It was another solid quarter for the company. Net sales climbed 29% to $83.4 million, fueled by a 73% surge in online sales. Earnings before a lawsuit settlement charge clocked in at $0.47 a share. Analysts were banking on a profit of $0.43 a share on $82.5 million in net sales.
Skullcandy has topped Wall Street bottom-line targets in each of its three quarters as a public company.
You wouldn't know it from the market's general disdain for Skullcandy. The stock continues to trade below this past summer's $20 IPO.
Too many investors see audio as a cutthroat industry. Outside of Dolby Labs

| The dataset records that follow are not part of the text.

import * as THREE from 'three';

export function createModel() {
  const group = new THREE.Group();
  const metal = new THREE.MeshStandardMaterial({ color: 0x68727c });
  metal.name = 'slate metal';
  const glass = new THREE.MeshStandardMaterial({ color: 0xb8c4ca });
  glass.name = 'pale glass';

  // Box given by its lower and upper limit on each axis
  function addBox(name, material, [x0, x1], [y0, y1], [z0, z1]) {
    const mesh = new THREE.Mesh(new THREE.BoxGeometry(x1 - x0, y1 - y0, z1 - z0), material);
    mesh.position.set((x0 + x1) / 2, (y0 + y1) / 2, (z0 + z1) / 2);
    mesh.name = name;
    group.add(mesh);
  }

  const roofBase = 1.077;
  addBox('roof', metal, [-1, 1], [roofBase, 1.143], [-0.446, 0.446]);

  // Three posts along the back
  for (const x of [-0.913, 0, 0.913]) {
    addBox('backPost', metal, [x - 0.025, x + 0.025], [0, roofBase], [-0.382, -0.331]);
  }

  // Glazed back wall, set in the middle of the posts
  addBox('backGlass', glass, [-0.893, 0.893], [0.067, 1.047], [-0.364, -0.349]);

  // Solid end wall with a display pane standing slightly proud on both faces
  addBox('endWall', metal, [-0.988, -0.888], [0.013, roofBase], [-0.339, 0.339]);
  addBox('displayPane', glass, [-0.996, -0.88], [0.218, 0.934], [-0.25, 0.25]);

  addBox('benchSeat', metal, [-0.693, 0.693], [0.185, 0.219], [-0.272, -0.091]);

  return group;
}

Headphones? Isn't that what airlines sell for less than a can of beer?
Skullcandy has defied the skeptics. It introduced brash designs, loud patterns, and unique materials into headgear, and began distributing them several years ago at extreme sporting events.
Don't underestimate the power of edgy market positioning. Sure, it didn't help Jones Soda, but check out the specialty retail influence at the local mall. Quiksilver
Skullcandy is upbeat about its future. It sees gross margins expanding in 2012, and that may be the best sign you'll see that this isn't just some cutthroat mess of meager markups. Skullcandy's gross margins are already nearly double what industry giant Harman
Skullcandy is targeting adjusted earnings to grow 10% to 20% to between $1.10 a share and $1.20 a share. Net sales should grow by 18% to 27%. Analysts are roughly parked in the middle of the ranges. At the midpoint of its projected range, Skullcandy is fetching less than 14 times this year's earnings. That's pretty cheap for a company growing faster than that.
Audiophiles? You can now remove those headphones.
World of sound
Skullcandy may have seen its international sales grow 19% in its latest quarter, but it's not one of the three American companies set to dominate the world. If you want to find out what they are, a free report is yours. Check it out now.